• [Try it]: Retype each line of the data below exactly, beginning with the first and ending with the one that contains "ob.select_set(True)". Pictures do not belong in the copy.

• [Records for processing]:
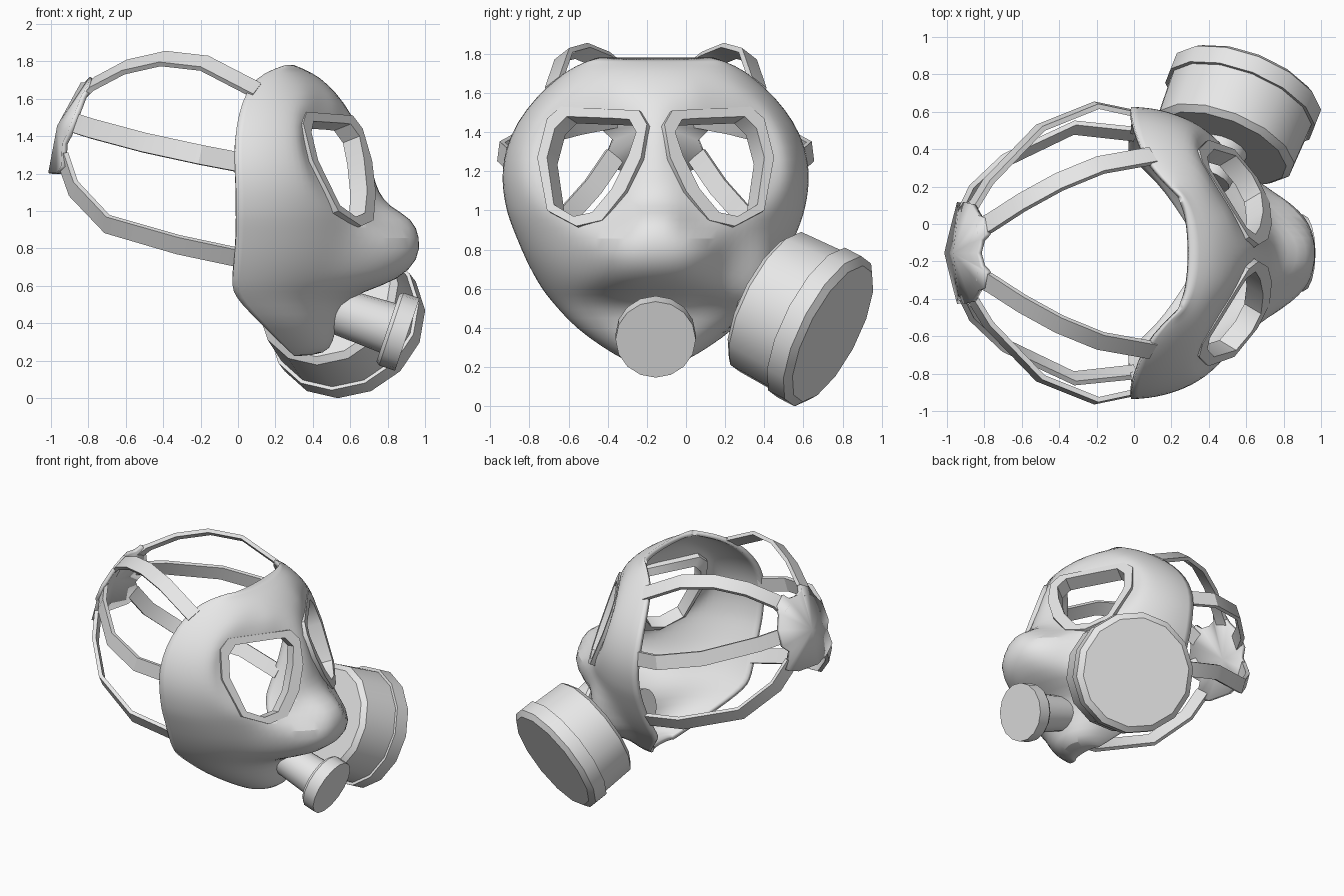
import bpy, bmesh, math
from mathutils import Vector

CY = -0.155  # centre plane of the mask

if "Cube" in bpy.data.objects:
    bpy.data.objects.remove(bpy.data.objects["Cube"], do_unlink=True)

grey = bpy.data.materials.new("rubber_grey")
grey.use_nodes = True
grey.diffuse_color = (0.8, 0.8, 0.8, 1)
grey.node_tree.nodes["Principled BSDF"].inputs["Base Color"].default_value = (0.8, 0.8, 0.8, 1)


def finish(name, bm, angle=35):
    bmesh.ops.recalc_face_normals(bm, faces=bm.faces[:])
    me = bpy.data.meshes.new(name)
    bm.to_mesh(me)
    bm.free()
    me.materials.append(grey)
    ob = bpy.data.objects.new(name, me)
    bpy.context.collection.objects.link(ob)
    bpy.ops.object.select_all(action='DESELECT')
    ob.select_set(True)
    bpy.context.view_layer.objects.active = ob
    bpy.ops.object.shade_smooth_by_angle(angle=math.radians(angle))
    return ob


def skin(name, rings, closed=True, caps=True, angle=35, loop=False):
    """Join rows of points with quads."""
    bm = bmesh.new()
    rows = [[bm.verts.new(p) for p in r] for r in rings]
    pairs = list(zip(rows, rows[1:])) + ([(rows[-1], rows[0])] if loop else [])
    n = len(rows[0])
    for a, b in pairs:
        for i in range(n if closed else n - 1):
            j = (i + 1) % n
            bm.faces.new((a[i], a[j], b[j], b[i]))
    if caps and closed:
        bm.faces.new(rows[0])
        bm.faces.new(rows[-1])
    return finish(name, bm, angle)


def lathe(name, origin, axis, profile, sides, spin=0):
    """Rings of (distance, radius) along an axis."""
    rot = Vector(axis).to_track_quat('Z', 'Y')
    rings = []
    for d, r in profile:
        rings.append([origin + rot @ Vector((r * math.cos(a), r * math.sin(a), d))
                      for a in (2 * math.pi * (i + spin) / sides for i in range(sides))])
    return skin(name, rings)


def eye_plane(y, z):
    return 0.79 - 0.6 * y - 0.4 * (z - 1.2)


# Filter canister on the left cheek
axis = Vector((0.33, 0.84, -0.43)).normalized()
face = Vector((0.61, 0.75, 0.37))
lathe("filter_canister", face, axis,
      [(-0.41, 0.36), (-0.38, 0.395), (-0.13, 0.405), (-0.13, 0.425), (-0.03, 0.425), (0, 0.385)],
      14, 0.5)
lathe("filter_neck", face, axis, [(-0.62, 0.11), (-0.39, 0.14)], 14)
cheek = face - axis * 0.56

# Face shell: height, rim x, half width, front x, muzzle bulge
levels = [
    (0.225, 0.30, 0.12, 0.33, 0), (0.235, 0.29, 0.16, 0.47, 0), (0.30, 0.22, 0.27, 0.51, 0),
    (0.40, 0.12, 0.41, 0.53, 0), (0.50, 0.02, 0.50, 0.55, 0),
    (0.57, -0.03, 0.56, 0.61, 0.06), (0.63, -0.03, 0.60, 0.67, 0.19),
    (0.74, -0.02, 0.66, 0.72, 0.25), (0.86, -0.01, 0.71, 0.73, 0.245),
    (0.96, -0.01, 0.75, 0.735, 0.20), (1.02, -0.01, 0.765, 0.74, 0.08),
    (1.1, -0.01, 0.78, 0.74, 0.01), (1.2, -0.015, 0.785, 0.73, 0),
    (1.32, -0.02, 0.765, 0.70, 0), (1.45, -0.01, 0.71, 0.65, 0),
    (1.58, 0.02, 0.61, 0.57, 0), (1.68, 0.07, 0.50, 0.48, 0),
    (1.74, 0.14, 0.41, 0.40, 0), (1.78, 0.25, 0.30, 0.30, 0)]
COLS = 28
rings = []
for z, back, width, front, nose in levels:
    row = []
    for i in range(COLS + 1):
        t = math.pi * i / COLS
        y = -width * math.cos(t)
        x = back + (front - back) * math.sin(t)
        x += nose * math.exp(-(abs(y) / 0.35) ** 4)
        # flatten the seat around each eye piece
        e = ((abs(y) - 0.33) / 0.30) ** 2 + ((z - 1.24) / 0.30) ** 2
        w = max(0, min(1, (1.5 - e) / 0.5))
        x += w * min(0, eye_plane(abs(y), z) - 0.03 - x)
        # swell the cheek out to meet the canister
        p = Vector((x, CY + y, z))
        row.append(p + axis * 0.13 * math.exp(-((p - cheek).length / 0.2) ** 4))
    rings.append(row)
shell = skin("face_shell", rings, closed=False, angle=50)
sub = shell.modifiers.new("Smooth", 'SUBSURF')
sub.levels = sub.render_levels = 1
thick = shell.modifiers.new("Thickness", 'SOLIDIFY')
thick.thickness = 0.035
# make sure the thickness grows inwards
tip = max(shell.data.polygons, key=lambda p: p.center.x)
thick.offset = -1 if tip.normal.x > 0 else 1

# Eye frames and their openings
outer = [(.045, 1.44), (.085, 1.51), (.175, 1.515), (.485, 1.53), (.555, 1.47), (.605, 1.27),
         (.555, 1.0), (.405, .92), (.275, .95), (.155, 1.1), (.075, 1.27)]
inner = [(.10, 1.40), (.135, 1.465), (.2, 1.47), (.455, 1.48), (.515, 1.42), (.555, 1.27),
         (.52, 1.03), (.42, .97), (.325, .99), (.225, 1.11), (.14, 1.28)]


def eye_ring(pts, depth, side):
    n = Vector((1, 0.6, 0.4)).normalized() * depth
    return [(eye_plane(y, z) + n.x, CY + side * (y + n.y), z + n.z) for y, z in pts]


middle = [((a + c) / 2, (b + d) / 2) for (a, b), (c, d) in zip(outer, inner)]
for side, label in ((1, "left"), (-1, "right")):
    skin(label + "_eye_frame",
         [eye_ring(p, d, side) for p, d in
          ((outer, -0.08), (outer, 0.0), (inner, 0.0), (inner, -0.11))],
         caps=False, loop=True, angle=40)
    cutter = skin(label + "_eye_cutter", [eye_ring(middle, d, side) for d in (-0.25, 0.2)])
    cutter.hide_render = True
    cutter.hide_viewport = True
    cut = shell.modifiers.new(label + "_eye_hole", 'BOOLEAN')
    cut.object = cutter
    cut.solver = 'EXACT'

# Front outlet valve
valve = Vector((0.905, CY, 0.34))
v_axis = Vector((0.946, 0, -0.32))
lathe("valve_tube", valve, v_axis, [(-0.48, 0.12), (-0.08, 0.14)], 16)
lathe("valve_cap", valve, v_axis, [(-0.11, 0.19), (-0.09, 0.205), (0, 0.205)], 16)

# Head straps
CENTRE = Vector((-0.2, 0, 1.2))
paths = {
    "top_strap": [(.1, .52, 1.645), (-.18, .47, 1.79), (-.4, .38, 1.815), (-.6, .27, 1.77),
                  (-.77, .16, 1.68), (-.83, .13, 1.62)],
    "middle_strap": [(.01, .745, 1.26), (-.2, .79, 1.3), (-.5, .67, 1.365), (-.78, .38, 1.44),
                     (-.89, .2, 1.475)],
    "lower_strap": [(.01, .635, .75), (-.32, .67, .82), (-.7, .49, .93), (-.88, .32, 1.12),
                    (-.935, .21, 1.28)]}
for name, pts in paths.items():
    pts = [Vector(p) for p in pts]
    for side, label in ((1, "left_"), (-1, "right_")):
        rings = []
        for i, p in enumerate(pts):
            along = (pts[min(i + 1, len(pts) - 1)] - pts[max(i - 1, 0)]).normalized()
            out = p - CENTRE
            out = (out - along * out.dot(along)).normalized()
            across = along.cross(out) * 0.052
            out *= 0.014
            rings.append([(q.x, CY + side * q.y, q.z) for q in
                          (p + across + out, p - across + out, p - across - out, p + across - out)])
        skin(label + name, rings, angle=30)

# Pad at the back of the head, with a stub for each strap
half = [(0, 1.2), (.17, 1.2), (.27, 1.24), (.22, 1.36), (.27, 1.41), (.26, 1.52),
        (.2, 1.61), (.19, 1.66), (.1, 1.71), (.07, 1.68), (0, 1.68)]
outline = half + [(-y, z) for y, z in half[-2:0:-1]]
bm = bmesh.new()


def pad_vert(y, z):
    return bm.verts.new((-1 + 0.25 * abs(y) + 0.75 * (z - 1.2) ** 2, CY + y, z))


hub = pad_vert(0, 1.45)
edge = [pad_vert(y, z) for y, z in outline]
for a, b in zip(edge, edge[1:] + edge[:1]):
    bm.faces.new((hub, a, b))
pad = finish("back_pad", bm)
solid = pad.modifiers.new("Thickness", 'SOLIDIFY')
solid.thickness = 0.03
solid.offset = 0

• [Task answer]:
import bpy, bmesh, math
from mathutils import Vector

CY = -0.155  # centre plane of the mask

if "Cube" in bpy.data.objects:
    bpy.data.objects.remove(bpy.data.objects["Cube"], do_unlink=True)

grey = bpy.data.materials.new("rubber_grey")
grey.use_nodes = True
grey.diffuse_color = (0.8, 0.8, 0.8, 1)
grey.node_tree.nodes["Principled BSDF"].inputs["Base Color"].default_value = (0.8, 0.8, 0.8, 1)


def finish(name, bm, angle=35):
    bmesh.ops.recalc_face_normals(bm, faces=bm.faces[:])
    me = bpy.data.meshes.new(name)
    bm.to_mesh(me)
    bm.free()
    me.materials.append(grey)
    ob = bpy.data.objects.new(name, me)
    bpy.context.collection.objects.link(ob)
    bpy.ops.object.select_all(action='DESELECT')
    ob.select_set(True)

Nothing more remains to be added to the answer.